▶

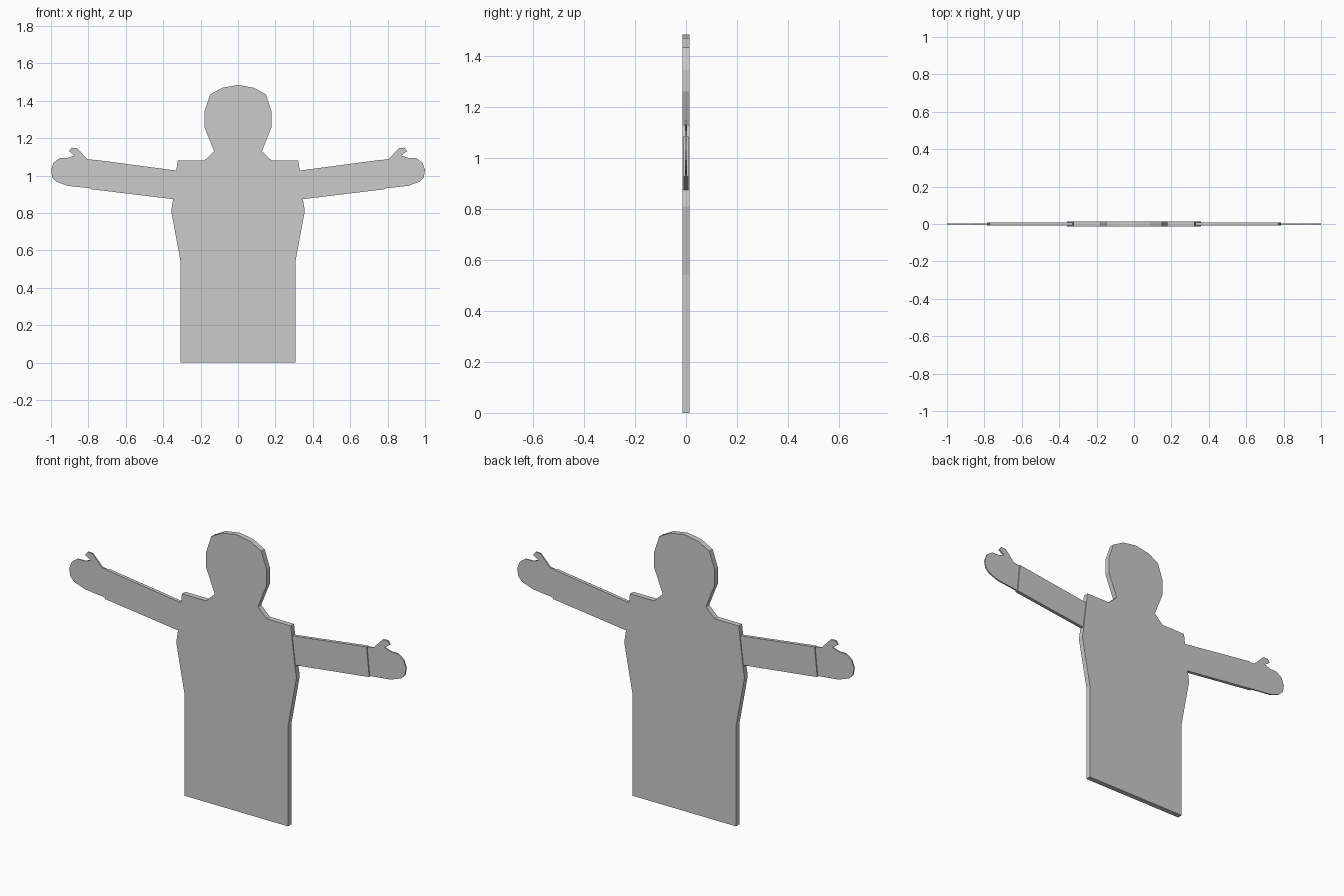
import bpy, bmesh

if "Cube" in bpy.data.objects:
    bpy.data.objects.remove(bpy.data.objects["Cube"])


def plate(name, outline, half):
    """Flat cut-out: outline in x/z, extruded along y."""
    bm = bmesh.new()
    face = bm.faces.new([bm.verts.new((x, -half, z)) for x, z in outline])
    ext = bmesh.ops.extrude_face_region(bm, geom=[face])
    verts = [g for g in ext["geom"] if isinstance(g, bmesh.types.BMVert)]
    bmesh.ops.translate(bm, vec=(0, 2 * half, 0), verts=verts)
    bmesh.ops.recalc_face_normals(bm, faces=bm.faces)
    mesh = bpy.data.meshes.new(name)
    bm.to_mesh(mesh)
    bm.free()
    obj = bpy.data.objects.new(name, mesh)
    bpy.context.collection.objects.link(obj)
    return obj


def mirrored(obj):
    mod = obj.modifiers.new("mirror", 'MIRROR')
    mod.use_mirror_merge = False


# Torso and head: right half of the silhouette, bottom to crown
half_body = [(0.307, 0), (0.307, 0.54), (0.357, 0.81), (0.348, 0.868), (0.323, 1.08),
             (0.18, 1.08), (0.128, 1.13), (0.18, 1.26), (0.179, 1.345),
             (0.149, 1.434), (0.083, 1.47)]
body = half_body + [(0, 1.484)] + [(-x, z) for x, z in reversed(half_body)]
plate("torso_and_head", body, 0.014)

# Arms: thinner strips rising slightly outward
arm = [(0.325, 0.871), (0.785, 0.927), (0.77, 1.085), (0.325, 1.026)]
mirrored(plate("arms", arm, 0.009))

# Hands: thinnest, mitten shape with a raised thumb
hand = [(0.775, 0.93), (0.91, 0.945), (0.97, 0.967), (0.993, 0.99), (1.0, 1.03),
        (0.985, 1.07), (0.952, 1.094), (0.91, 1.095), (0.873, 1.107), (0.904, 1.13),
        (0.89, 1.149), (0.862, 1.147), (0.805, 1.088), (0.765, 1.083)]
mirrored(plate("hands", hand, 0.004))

◀
▶

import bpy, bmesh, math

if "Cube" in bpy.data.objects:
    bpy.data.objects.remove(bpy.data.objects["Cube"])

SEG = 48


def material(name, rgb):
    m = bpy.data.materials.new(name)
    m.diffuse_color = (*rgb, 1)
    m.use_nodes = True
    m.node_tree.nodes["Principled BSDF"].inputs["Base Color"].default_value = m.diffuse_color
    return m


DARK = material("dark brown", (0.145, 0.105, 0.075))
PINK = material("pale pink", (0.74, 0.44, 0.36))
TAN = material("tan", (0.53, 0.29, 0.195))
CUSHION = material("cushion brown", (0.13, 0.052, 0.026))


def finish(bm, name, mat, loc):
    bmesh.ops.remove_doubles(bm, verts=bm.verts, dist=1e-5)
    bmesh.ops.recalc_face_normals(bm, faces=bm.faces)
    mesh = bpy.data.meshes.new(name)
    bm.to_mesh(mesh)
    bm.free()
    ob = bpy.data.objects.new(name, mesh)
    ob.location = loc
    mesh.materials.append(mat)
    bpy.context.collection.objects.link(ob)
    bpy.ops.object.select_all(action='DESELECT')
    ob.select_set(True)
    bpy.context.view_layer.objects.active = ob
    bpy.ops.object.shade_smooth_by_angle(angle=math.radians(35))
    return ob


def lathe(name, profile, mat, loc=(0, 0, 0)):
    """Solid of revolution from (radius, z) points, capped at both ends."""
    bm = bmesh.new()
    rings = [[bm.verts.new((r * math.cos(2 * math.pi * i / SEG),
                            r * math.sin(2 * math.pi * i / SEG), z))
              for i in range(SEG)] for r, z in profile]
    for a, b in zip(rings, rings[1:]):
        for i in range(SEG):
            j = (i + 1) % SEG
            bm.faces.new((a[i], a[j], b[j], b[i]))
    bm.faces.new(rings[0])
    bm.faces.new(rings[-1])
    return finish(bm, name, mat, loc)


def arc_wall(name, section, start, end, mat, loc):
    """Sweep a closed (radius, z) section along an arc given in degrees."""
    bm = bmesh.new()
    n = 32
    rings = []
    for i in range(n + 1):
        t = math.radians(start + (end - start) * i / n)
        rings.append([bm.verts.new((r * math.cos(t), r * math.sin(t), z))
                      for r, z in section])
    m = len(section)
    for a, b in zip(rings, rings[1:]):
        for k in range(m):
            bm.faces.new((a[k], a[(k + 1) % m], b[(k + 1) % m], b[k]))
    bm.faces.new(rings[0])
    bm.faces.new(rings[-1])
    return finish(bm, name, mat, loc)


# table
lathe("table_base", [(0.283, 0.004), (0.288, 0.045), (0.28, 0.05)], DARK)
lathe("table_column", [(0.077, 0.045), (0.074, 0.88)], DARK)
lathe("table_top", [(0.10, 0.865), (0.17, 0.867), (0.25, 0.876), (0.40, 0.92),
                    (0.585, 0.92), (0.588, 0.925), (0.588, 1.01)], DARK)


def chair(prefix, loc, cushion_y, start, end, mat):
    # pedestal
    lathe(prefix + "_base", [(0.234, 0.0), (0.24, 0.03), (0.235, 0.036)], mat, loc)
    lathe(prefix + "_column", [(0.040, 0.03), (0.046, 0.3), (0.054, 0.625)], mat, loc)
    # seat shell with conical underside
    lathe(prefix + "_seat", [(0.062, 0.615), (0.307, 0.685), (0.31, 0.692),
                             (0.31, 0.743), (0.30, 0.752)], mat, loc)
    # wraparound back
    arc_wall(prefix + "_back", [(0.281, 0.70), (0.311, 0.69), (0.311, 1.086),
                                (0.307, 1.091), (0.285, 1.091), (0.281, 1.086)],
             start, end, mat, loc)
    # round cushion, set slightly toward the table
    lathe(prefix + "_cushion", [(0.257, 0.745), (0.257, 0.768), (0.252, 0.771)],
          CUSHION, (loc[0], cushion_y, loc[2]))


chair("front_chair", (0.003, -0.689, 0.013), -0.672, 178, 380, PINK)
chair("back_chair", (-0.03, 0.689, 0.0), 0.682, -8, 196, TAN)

◀

Work through the records above. Copy every line with the string "lathe".

• **Worked solution**:
def lathe(name, profile, mat, loc=(0, 0, 0)):
lathe("table_base", [(0.283, 0.004), (0.288, 0.045), (0.28, 0.05)], DARK)
lathe("table_column", [(0.077, 0.045), (0.074, 0.88)], DARK)
lathe("table_top", [(0.10, 0.865), (0.17, 0.867), (0.25, 0.876), (0.40, 0.92),
    lathe(prefix + "_base", [(0.234, 0.0), (0.24, 0.03), (0.235, 0.036)], mat, loc)
    lathe(prefix + "_column", [(0.040, 0.03), (0.046, 0.3), (0.054, 0.625)], mat, loc)
    lathe(prefix + "_seat", [(0.062, 0.615), (0.307, 0.685), (0.31, 0.692),
    lathe(prefix + "_cushion", [(0.257, 0.745), (0.257, 0.768), (0.252, 0.771)],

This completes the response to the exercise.